Not only is the temple in heaven God’s dwelling place. In the book of Revelation the sanctuary is the place of worship for angels and for those who have been redeemed from earth, (either through translation and resurrection from the grave) (Rev 4:1-11; 5:8-14).
Was there a sanctuary in heaven before sin entered the universe? Yes. Lucifer as the covering cherub was there as a participant in the worship services (Eze 28:17). This was his place of worship until he “desecrated your (his) sanctuaries” (holy places) (v 18, NIV). Then he started a war in heaven, in which he thought he could unseat God from the worship center.
Lucifer attempted to “sit on the mount of the congregation on the farthest sides of the north” (Isa 14:13). The NIV calls this “mount of the congregation” “the mount of assembly.” Lucifer wanted to break into God’s house of worship which is also His residence.
Lucifer, too late learned that God’s temple in heaven is not only His dwelling place and creation’s worship place, but that it is also the courtroom where he is judged, condemned and sentenced to eternal death.
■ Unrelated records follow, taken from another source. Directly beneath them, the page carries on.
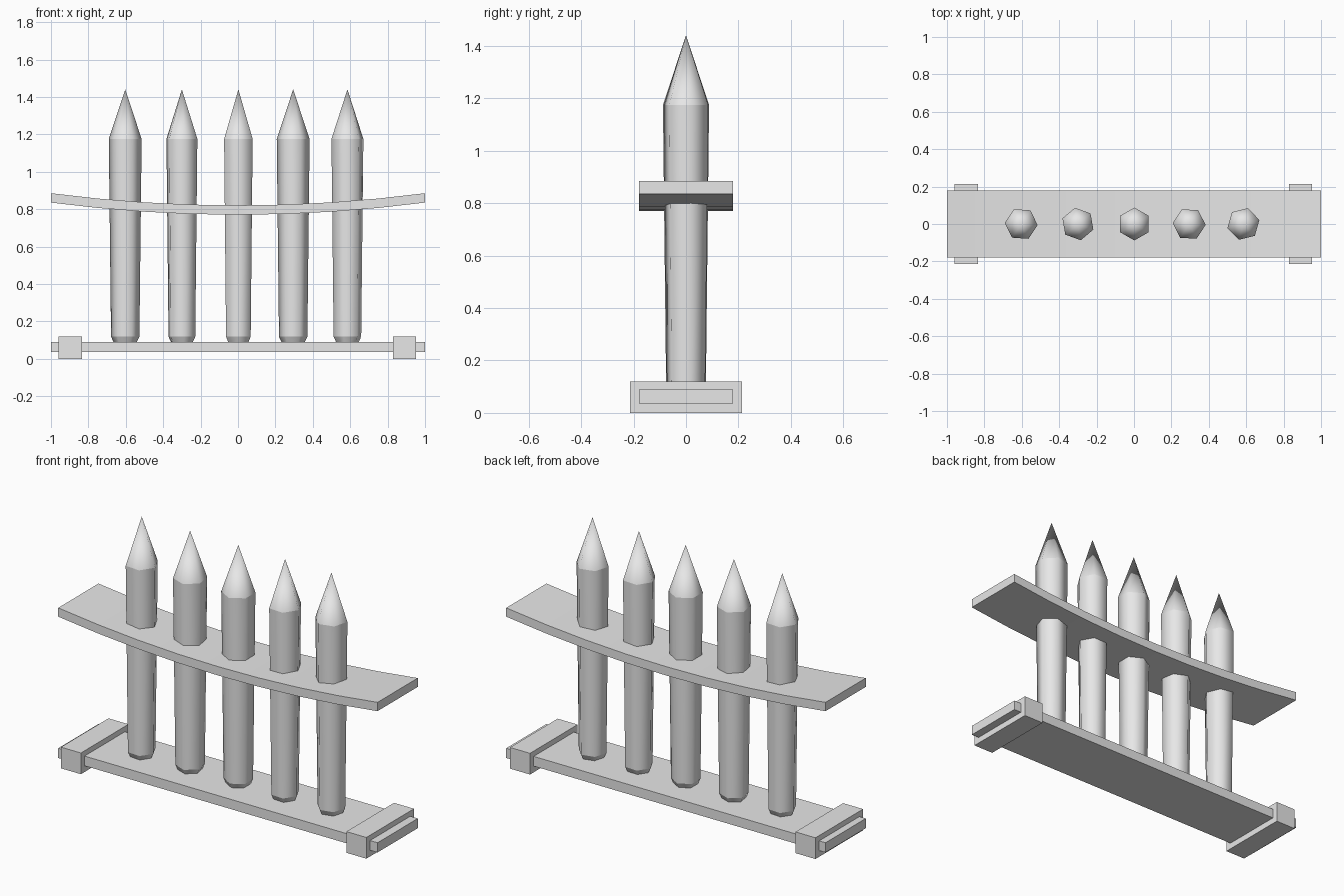
import bpy
import bmesh
from math import radians, cos, sin, tau

cube = bpy.data.objects.get("Cube")
if cube:
    bpy.data.objects.remove(cube, do_unlink=True)

GREY = (0.8, 0.8, 0.8, 1.0)
grey = bpy.data.materials.new("plain_grey")
grey.use_nodes = True
grey.diffuse_color = GREY
grey.node_tree.nodes["Principled BSDF"].inputs["Base Color"].default_value = GREY


def finish(name, bm):
    bmesh.ops.recalc_face_normals(bm, faces=bm.faces)
    mesh = bpy.data.meshes.new(name)
    bm.to_mesh(mesh)
    bm.free()
    mesh.materials.append(grey)
    obj = bpy.data.objects.new(name, mesh)
    bpy.context.collection.objects.link(obj)
    return obj


def plank(name, x0, x1, half_y, z0, thick, steps=1, rise=0.0):
    """Board along x whose ends rise in a shallow parabola."""
    bm = bmesh.new()
    rings = []
    for i in range(steps + 1):
        x = x0 + (x1 - x0) * i / steps
        z = z0 + rise * x * x
        rings.append([bm.verts.new((x, y, h)) for y, h in (
            (-half_y, z), (half_y, z), (half_y, z + thick), (-half_y, z + thick))])
    for a, b in zip(rings, rings[1:]):
        for k in range(4):
            n = (k + 1) % 4
            face = bm.faces.new((a[k], a[n], b[n], b[k]))
            face.smooth = steps > 1 and k % 2 == 0
    bm.faces.new(rings[0])
    bm.faces.new(rings[-1])
    for e in bm.edges:
        d = e.verts[1].co - e.verts[0].co
        e.smooth = abs(d.y) > half_y and len(e.link_faces) == 2 and all(f.smooth for f in e.link_faces)
    return finish(name, bm)


def stake(name, x, turn):
    """Six-sided post: tapered foot, widening shaft and pointed tip."""
    bm = bmesh.new()
    profile = ((0.058, 0.08), (0.076, 0.118), (0.088, 1.175))
    rings = []
    for r, z in profile:
        rings.append([bm.verts.new((x + r * cos(radians(turn) + tau * i / 6),
                                    r * sin(radians(turn) + tau * i / 6), z))
                      for i in range(6)])
    tip = bm.verts.new((x, 0, 1.44))
    for i in range(6):
        n = (i + 1) % 6
        for a, b in zip(rings, rings[1:]):
            bm.faces.new((a[i], a[n], b[n], b[i])).smooth = True
        bm.faces.new((rings[-1][i], rings[-1][n], tip)).smooth = True
    bm.faces.new(rings[0])
    # crisp shoulder and foot lines
    for ring in rings:
        for i in range(6):
            bm.edges.get((ring[i], ring[(i + 1) % 6])).smooth = False
    return finish(name, bm)


# Boards
plank("base_board", -1, 1, 0.18, 0.035, 0.055)
plank("bowed_rail", -1, 1, 0.18, 0.77, 0.05, steps=8, rise=0.065)

# End blocks
plank("right_end_block", -0.96, -0.835, 0.213, 0.0, 0.12)
plank("left_end_block", 0.828, 0.953, 0.213, 0.0, 0.12)

# Stakes
for i, (x, turn) in enumerate(((-0.603, -4), (-0.3, 40), (0.002, 30), (0.295, -3), (0.585, 14))):
    stake(f"stake_{i + 1}", x, turn)
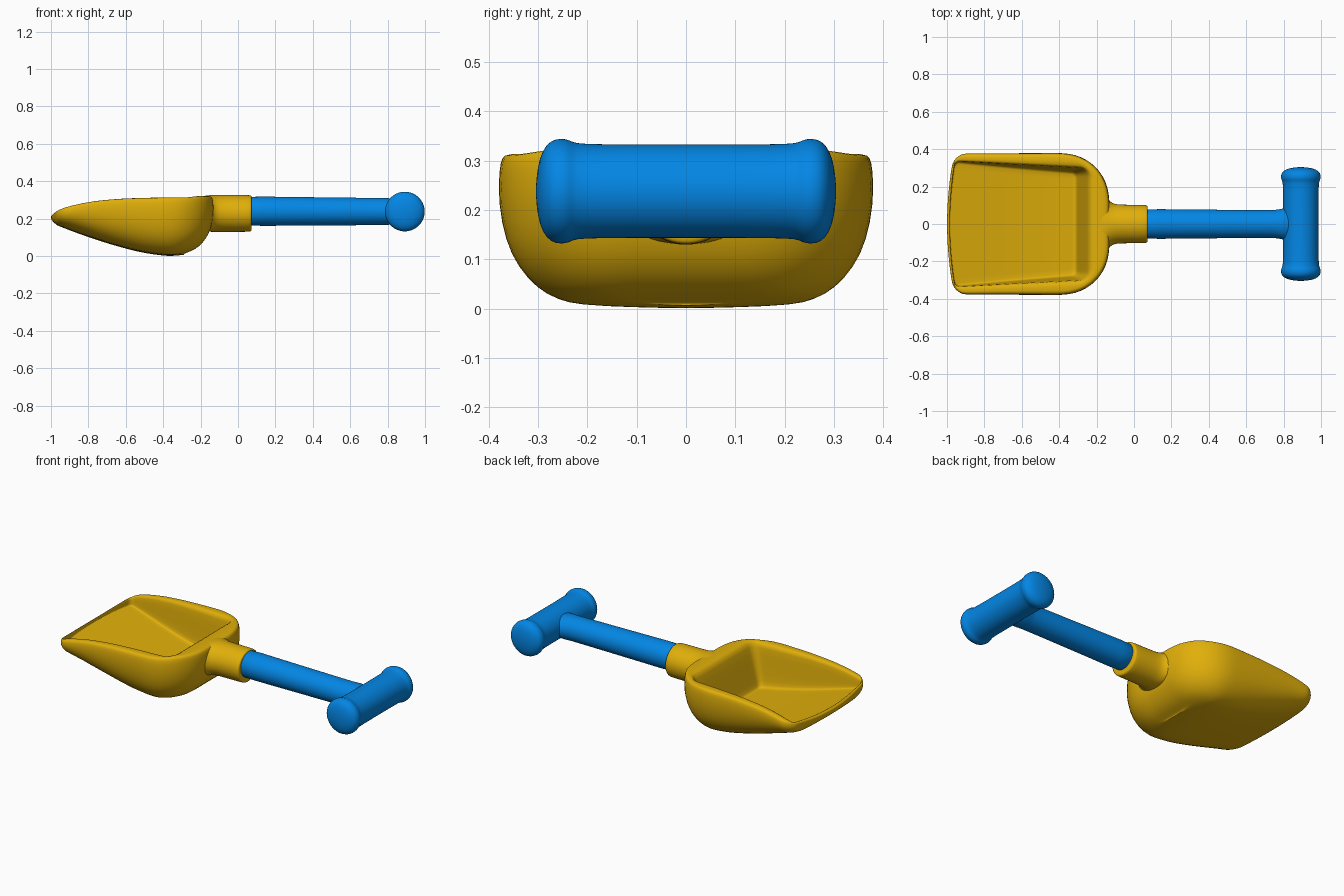
import bpy, bmesh, math
from mathutils import Vector

if "Cube" in bpy.data.objects:
    bpy.data.objects.remove(bpy.data.objects["Cube"])


def material(name, rgb):
    m = bpy.data.materials.new(name)
    m.diffuse_color = (*rgb, 1)
    m.use_nodes = True
    m.node_tree.nodes["Principled BSDF"].inputs["Base Color"].default_value = m.diffuse_color
    return m


YELLOW = material("warm yellow", (0.75, 0.43, 0.003))
BLUE = material("bright blue", (0.001, 0.24, 0.78))


def loft(name, rings, mat, cap=True, subdivide=1):
    """Skin a list of equal-length point rings into a smooth object."""
    bm = bmesh.new()
    vs = [[bm.verts.new(p) for p in ring] for ring in rings]
    n = len(rings[0])
    for a, b in zip(vs, vs[1:]):
        for i in range(n):
            j = (i + 1) % n
            bm.faces.new((a[i], a[j], b[j], b[i]))
    if cap:
        bm.faces.new(vs[0][::-1])
        bm.faces.new(vs[-1])
    bmesh.ops.remove_doubles(bm, verts=bm.verts, dist=0.0002)
    bmesh.ops.recalc_face_normals(bm, faces=bm.faces)
    for f in bm.faces:
        f.smooth = True
    me = bpy.data.meshes.new(name)
    bm.to_mesh(me)
    bm.free()
    me.materials.append(mat)
    ob = bpy.data.objects.new(name, me)
    bpy.context.collection.objects.link(ob)
    if subdivide:
        mod = ob.modifiers.new("smooth", 'SUBSURF')
        mod.levels = mod.render_levels = subdivide
    return ob


def curve(points, x):
    """Linear lookup in a short profile."""
    if x <= points[0][0]:
        return points[0][1]
    for (x0, y0), (x1, y1) in zip(points, points[1:]):
        if x <= x1:
            return y0 + (y1 - y0) * (x - x0) / (x1 - x0)
    return points[-1][1]


# Side-view profiles of the scoop: underside, rim and inner floor along x
BOTTOM = [(-1, .178), (-.9, .137), (-.8, .101), (-.7, .068), (-.6, .039),
          (-.5, .015), (-.4, .001), (-.35, .0), (-.27, .008), (-.2, .012)]
RIM = [(-1, .215), (-.97, .24), (-.93, .259), (-.85, .28), (-.75, .297),
       (-.6, .309), (-.4, .314), (-.262, .314), (-.235, .322)]
FLOOR = [(-1, .212), (-.65, .12), (-.45, .076), (-.31, .054)]


def outline(xf, xb, wf, wb, rf, rb, arc=6, edge=9):
    """Plan outline: tapered rounded rectangle with a bowed front edge."""
    pts = []
    corners = [(xb, wb, rb, 1, 1, 0), (xf, wf, rf, -1, 1, 90),
               (xf, wf, rf, -1, -1, 180), (xb, wb, rb, 1, -1, 270)]
    arcs = []
    for x, w, r, sx, sy, a0 in corners:
        c = Vector((x - sx * r, sy * (w - r)))
        arcs.append([c + r * Vector((math.cos(a), math.sin(a))) for a in
                     [math.radians(a0 + 90 * k / arc) for k in range(arc + 1)]])
    for k in range(4):
        pts += arcs[k]
        a, b = arcs[k][-1], arcs[(k + 1) % 4][0]
        pts += [a.lerp(b, i / edge) for i in range(1, edge)]
    for p in pts:
        front = max(0, min(1, (-.6 - p.x) / .4))
        p.x += .035 * front * (p.y / .36) ** 2
    return pts


def outer(d, t, squash=1):
    """Outer skin ring, inset d from the widest outline at relative height t."""
    ring = outline(-1 + d * .2, -.13 - d, .378 - d, .381 - d,
                   max(.02, .07 - d * .3), max(.1, .25 - d))
    return [(p.x, p.y * squash, curve(BOTTOM, p.x) * (1 - t) + curve(RIM, p.x) * t)
            for p in ring]


def inner(xb, wf, wb, t, squash=1, r=.05, xf=-.985):
    """Cavity ring; t runs from floor to rim."""
    ring = outline(xf, xb, wf, wb, .025, r)
    return [(p.x, p.y * squash, curve(FLOOR, p.x) * (1 - t) + curve(RIM, p.x) * t)
            for p in ring]


# Scoop: underside, walls, rolled rim, then cavity
rings = [outer(.16, .0, 0), outer(.16, .007, .5), outer(.16, .022),
         outer(.12, .055), outer(.08, .12), outer(.04, .26), outer(.015, .43),
         outer(0, .68), outer(.002, .9), outer(.008, .98), outer(.018, 1.0),
         inner(-.232, .343, .308, 1, r=.06, xf=-.99),
         inner(-.243, .336, .300, .95, r=.05),
         inner(-.275, .333, .292, .5, r=.04),
         inner(-.302, .331, .284, .1, r=.03),
         inner(-.31, .327, .276, 0, r=.03),
         inner(-.33, .314, .262, 0, r=.03, xf=-.975),
         inner(-.33, .314, .262, 0, .5, r=.03, xf=-.975),
         inner(-.33, .314, .262, 0, 0, r=.03, xf=-.975)]
loft("scoop", rings, YELLOW, cap=False)


def tube_x(sections, n=32):
    """Rings along x from (x, half width, half height, centre z)."""
    return [[(x, ry * math.cos(2 * math.pi * i / n),
              z + rz * math.sin(2 * math.pi * i / n)) for i in range(n)]
            for x, ry, rz, z in sections]


# Socket: collar flaring sideways into the back of the scoop
loft("socket", tube_x([(-.205, .2, .085, .228), (-.2, .205, .09, .228),
                       (-.175, .195, .095, .228), (-.155, .165, .098, .228),
                       (-.138, .13, .099, .228), (-.115, .109, .099, .228),
                       (-.08, .103, .099, .228), (.055, .103, .099, .228),
                       (.07, .101, .097, .228), (.073, .094, .09, .229),
                       (.073, .07, .07, .235)]), YELLOW)

# Shaft, slightly flared sideways where it meets the grip
loft("shaft", tube_x([(.03, .081, .08, .24), (.1, .08, .079, .24),
                      (.4, .077, .076, .239), (.74, .074, .073, .238),
                      (.775, .077, .073, .238), (.8, .086, .073, .238),
                      (.84, .088, .066, .238), (.86, .085, .06, .238)]), BLUE)

# Cross grip with bulged, rounded ends
half = [(.0, .095), (.12, .095), (.215, .096), (.23, .1), (.242, .107),
        (.265, .107), (.283, .096), (.297, .068), (.303, .03), (.304, .004)]
profile = [(-y, r) for y, r in half[:0:-1]] + half
N = 32
loft("grip", [[(.892 + r * math.cos(2 * math.pi * i / N), y,
                .238 + r * math.sin(2 * math.pi * i / N)) for i in range(N)]
              for y, r in profile], BLUE)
It is this function of the heavenly sanctuary—the investigative judgment—that we Seventh-day Adventists mostly dwell upon. This we must do, but we must not forget the other above mentioned and very important functions of God’s heavenly sanctuary.
In closing, there is another vitally important function of the heavenly temple that must be considered. In Revelation, the Lamb metaphor is the “key” to the sanctuary and to the book. Most of the twenty-eight references to Christ the Lamb occur in worship passages and center on salvation more than judgment. The Lamb fulfills the promise of God to establish righteousness, depicting redemption through Christ’s sacrifice on the cross. In Rev 5:6 a slain lamb is seen in the midst of the throne which is located in the heart of the temple. This is a revelation of Christ crucified as the central attraction in the heavenly sanctuary. It reveals the self-sacrificing love and mercy of Christ and of the Father and His government. But that is not all.
In Revelation the Lamb of God has two aspects: a sacrificial Lamb and a military Lamb (Rev 5:6; 12:11; 13:8; 17:14). They are interconnected, standing as the heart of the book depicting the two sides of God’s activity—His mercy and his justice. So we observe the two primary motifs: the sacrificial lamb metaphor united with the metaphorical Lamb Leader, Ruler and Judge. The two are combined here, just as God’s mercy and His justice meet in the Lamb who was slain from the foundation of the world. It is the sacrifice of the Lamb that exalts the temple in heaven along with its other functions we have considered in this lesson—of God’s dwelling place and of creation’s house of worship along with God’s judgment.
1. Review and Herald, May 25, 1905.
2. Special Testimonies, Series B, No. 7, p. 17. (1905); Counsels to Writers and Editors, p. 53-54.
3. Adult Teachers Sabbath School Bible Study Guide, Oct | Nov | Dec, 2013, p. 16.